> INSTRUCTIONS TO FOLLOW: Hunt through the lines below for the string "meshes" and copy each one that has it.

[INFORMATION GIVEN]

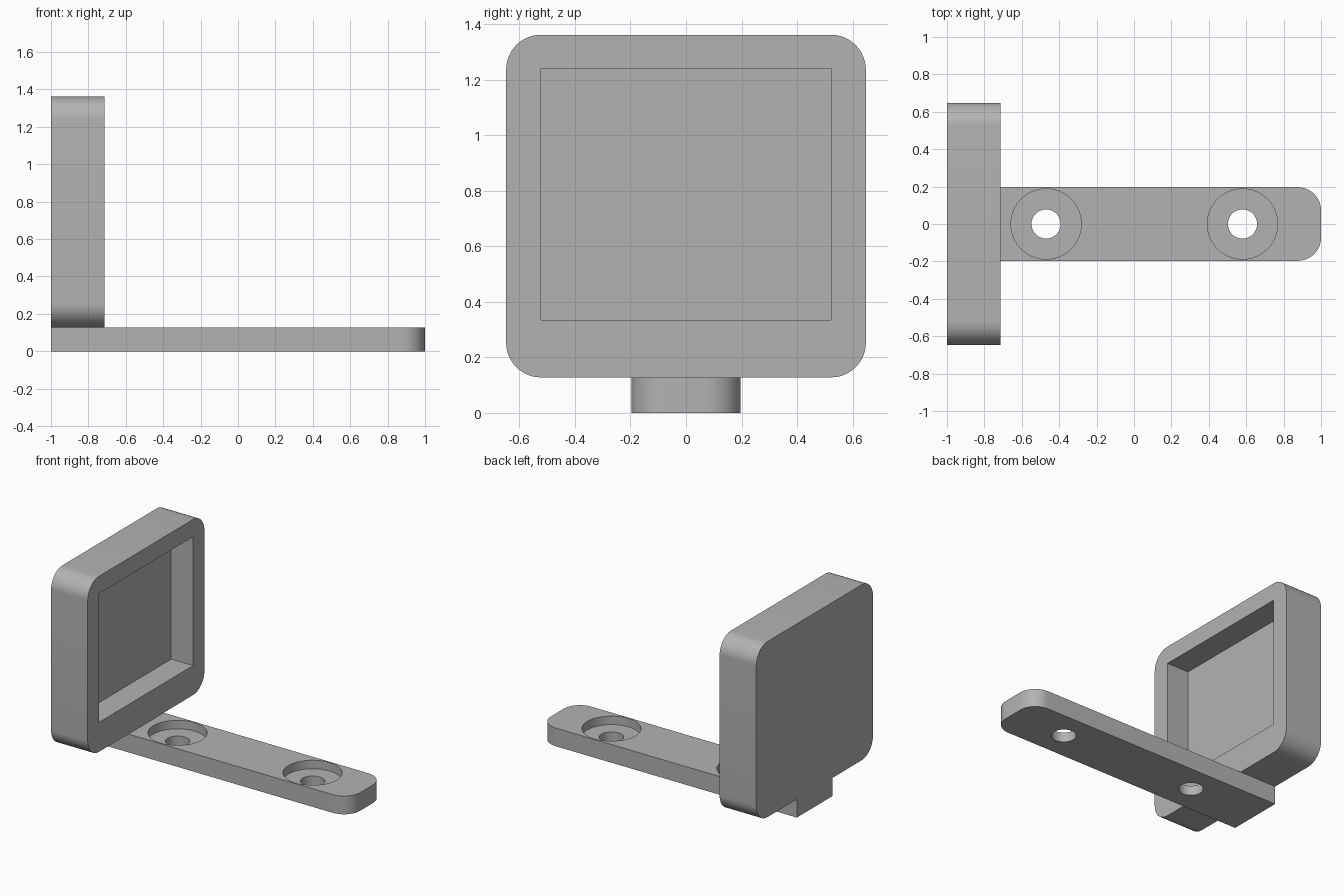
import bpy
import bmesh
from math import radians, sin, cos, pi
from mathutils import Matrix, Vector

cube = bpy.data.objects.get("Cube")
if cube:
    bpy.data.objects.remove(cube, do_unlink=True)

GREY = (0.45, 0.45, 0.45, 1)
grey = bpy.data.materials.new("plain grey")
grey.use_nodes = True
grey.diffuse_color = GREY
grey.node_tree.nodes["Principled BSDF"].inputs["Base Color"].default_value = GREY


def link(name, bm):
    bmesh.ops.recalc_face_normals(bm, faces=bm.faces)
    mesh = bpy.data.meshes.new(name)
    bm.to_mesh(mesh)
    bm.free()
    mesh.materials.append(grey)
    obj = bpy.data.objects.new(name, mesh)
    bpy.context.collection.objects.link(obj)
    return obj


def box(name, low, high, is_rounded=None, radius=0.0):
    """Box between two corners; edges chosen by is_rounded get a round bevel."""
    low, high = Vector(low), Vector(high)
    bm = bmesh.new()
    bmesh.ops.create_cube(bm, size=1)
    bmesh.ops.scale(bm, vec=high - low, verts=bm.verts)
    bmesh.ops.translate(bm, vec=(low + high) / 2, verts=bm.verts)
    if is_rounded:
        edges = [e for e in bm.edges if is_rounded(*[v.co for v in e.verts])]
        bmesh.ops.bevel(bm, geom=edges, offset=radius, segments=12,
                        profile=0.5, affect='EDGES')
    return link(name, bm)


def cylinder(name, x, radius, bottom, top):
    bm = bmesh.new()
    bmesh.ops.create_cone(bm, cap_ends=True, segments=64, radius1=radius,
                          radius2=radius, depth=top - bottom,
                          matrix=Matrix.Translation((x, 0, (top + bottom) / 2)))
    return link(name, bm)


def cut(obj, cutter):
    """Subtract the cutter, then discard it."""
    cutter.hide_render = True
    mod = obj.modifiers.new("cut", 'BOOLEAN')
    mod.operation = 'DIFFERENCE'
    mod.solver = 'EXACT'
    mod.object = cutter
    bpy.context.view_layer.objects.active = obj
    bpy.ops.object.modifier_apply(modifier=mod.name)
    bpy.data.objects.remove(cutter, do_unlink=True)


# Mounting arm, rounded only at its free end
THICK = 0.128
arm = box("mounting_arm", (-1, -0.197, 0), (1, 0.197, THICK),
          lambda a, b: abs(a.z - b.z) > 0.01 and a.x > 0, 0.125)

# Counterbored screw holes
for x in (-0.47, 0.58):
    cut(arm, cylinder("screw_hole", x, 0.078, -0.1, 0.3))
    cut(arm, cylinder("screw_recess", x, 0.188, THICK - 0.06, 0.3))

# Upright square housing with rounded corners and a shallow pocket
FACE = -0.715
housing = box("square_housing", (-1, -0.648, THICK), (FACE, 0.648, 1.362),
              lambda a, b: abs(a.x - b.x) > 0.01, 0.125)
cut(housing, box("pocket", (FACE - 0.17, -0.522, 0.335), (0, 0.522, 1.24)))

# Smooth the curved walls, keep the edges sharp
for obj in (arm, housing):
    bpy.ops.object.select_all(action='DESELECT')
    obj.select_set(True)
    bpy.context.view_layer.objects.active = obj
    bpy.ops.object.shade_smooth_by_angle(angle=radians(30))
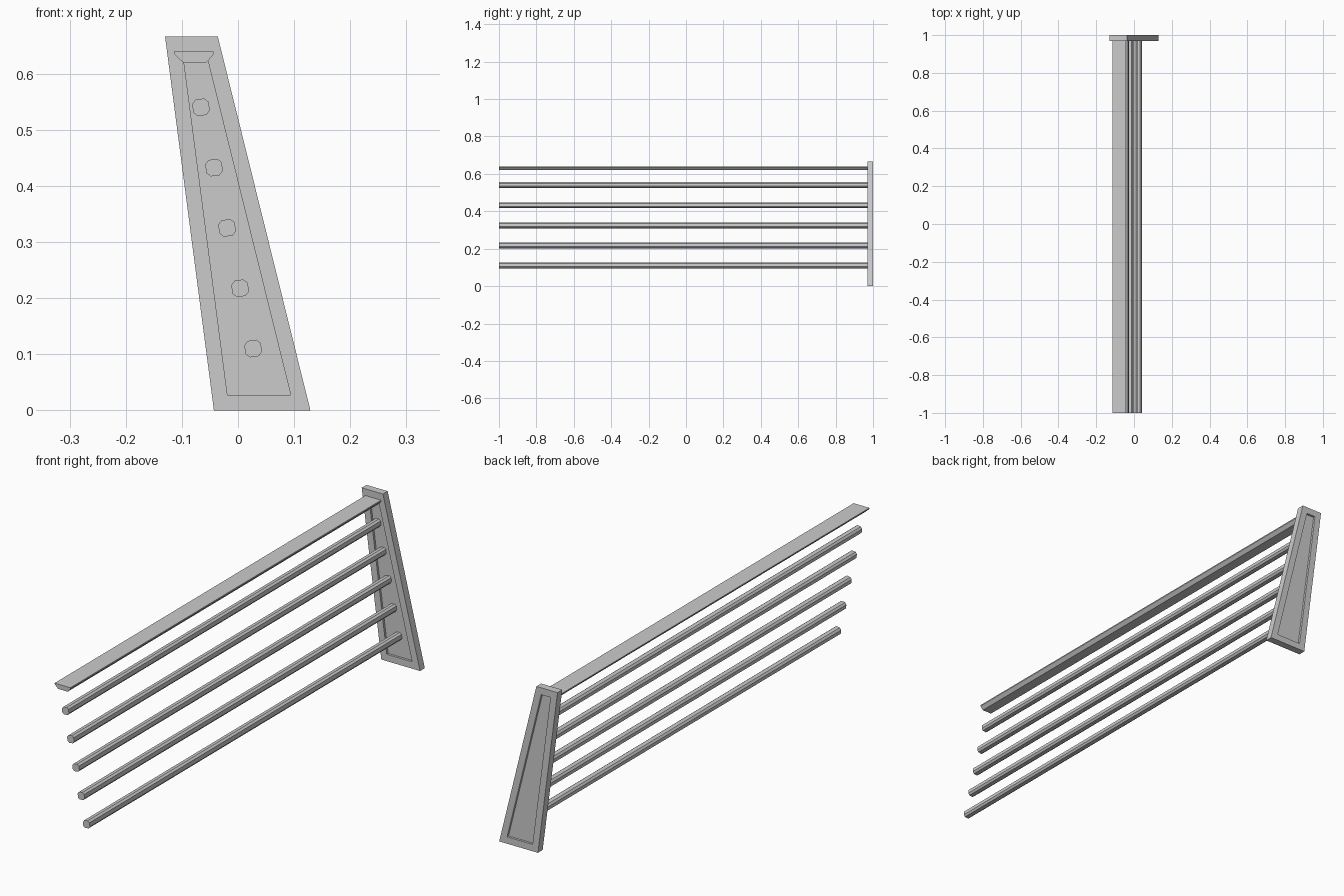
import bpy, bmesh, math

if "Cube" in bpy.data.objects:
    bpy.data.objects.remove(bpy.data.objects["Cube"])


def prism(name, profile, y0, y1):
    """Extrude an (x, z) profile along y; returns the bmesh and its object."""
    bm = bmesh.new()
    ends = [[bm.verts.new((x, y, z)) for x, z in profile] for y in (y0, y1)]
    caps = [bm.faces.new(e) for e in ends]
    n = len(profile)
    for i in range(n):
        j = (i + 1) % n
        bm.faces.new((ends[0][i], ends[0][j], ends[1][j], ends[1][i]))
    bmesh.ops.recalc_face_normals(bm, faces=bm.faces)
    obj = bpy.data.objects.new(name, bpy.data.meshes.new(name))
    bpy.context.collection.objects.link(obj)
    return bm, obj, caps


def finish(bm, obj):
    bm.to_mesh(obj.data)
    bm.free()


DEPTH = 0.009          # depth of the recessed panels
FLOOR = 0.97 + DEPTH   # rungs and rail run into the front recess

# Leaning tapered end post with a recessed panel on both faces
bm, post, caps = prism("end_post", [(-0.043, 0), (0.129, 0), (-0.036, 0.666), (-0.13, 0.666)], 0.97, 1.0)
for cap in caps:
    bmesh.ops.inset_region(bm, faces=[cap], thickness=0.0275, use_even_offset=True)
    bmesh.ops.inset_region(bm, faces=[cap], thickness=0, depth=-DEPTH)
finish(bm, post)

# Flat top rail with undercut sides
rail = [(-0.114, 0.639), (-0.044, 0.639), (-0.044, 0.634), (-0.056, 0.62), (-0.098, 0.62), (-0.113, 0.634)]
bm, obj, _ = prism("top_rail", rail, -1, FLOOR)
finish(bm, obj)

# Five chamfered square rungs, turned with the lean of the post
H, A, TILT = 0.0148, 0.0078, math.radians(8)
c, s = math.cos(TILT), math.sin(TILT)
section = [(H, -A), (H, A), (A, H), (-A, H), (-H, A), (-H, -A), (-A, -H), (A, -H)]
for i in range(5):
    x, z = 0.027 - 0.02325 * i, 0.11 + 0.1075 * i
    profile = [(x + u * c - v * s, z + u * s + v * c) for u, v in section]
    bm, obj, _ = prism(f"rung_{i + 1}", profile, -1, FLOOR)
    finish(bm, obj)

[/INFORMATION GIVEN]

> SOLUTION TO THIS EXERCISE:
    mesh = bpy.data.meshes.new(name)
    obj = bpy.data.objects.new(name, bpy.data.meshes.new(name))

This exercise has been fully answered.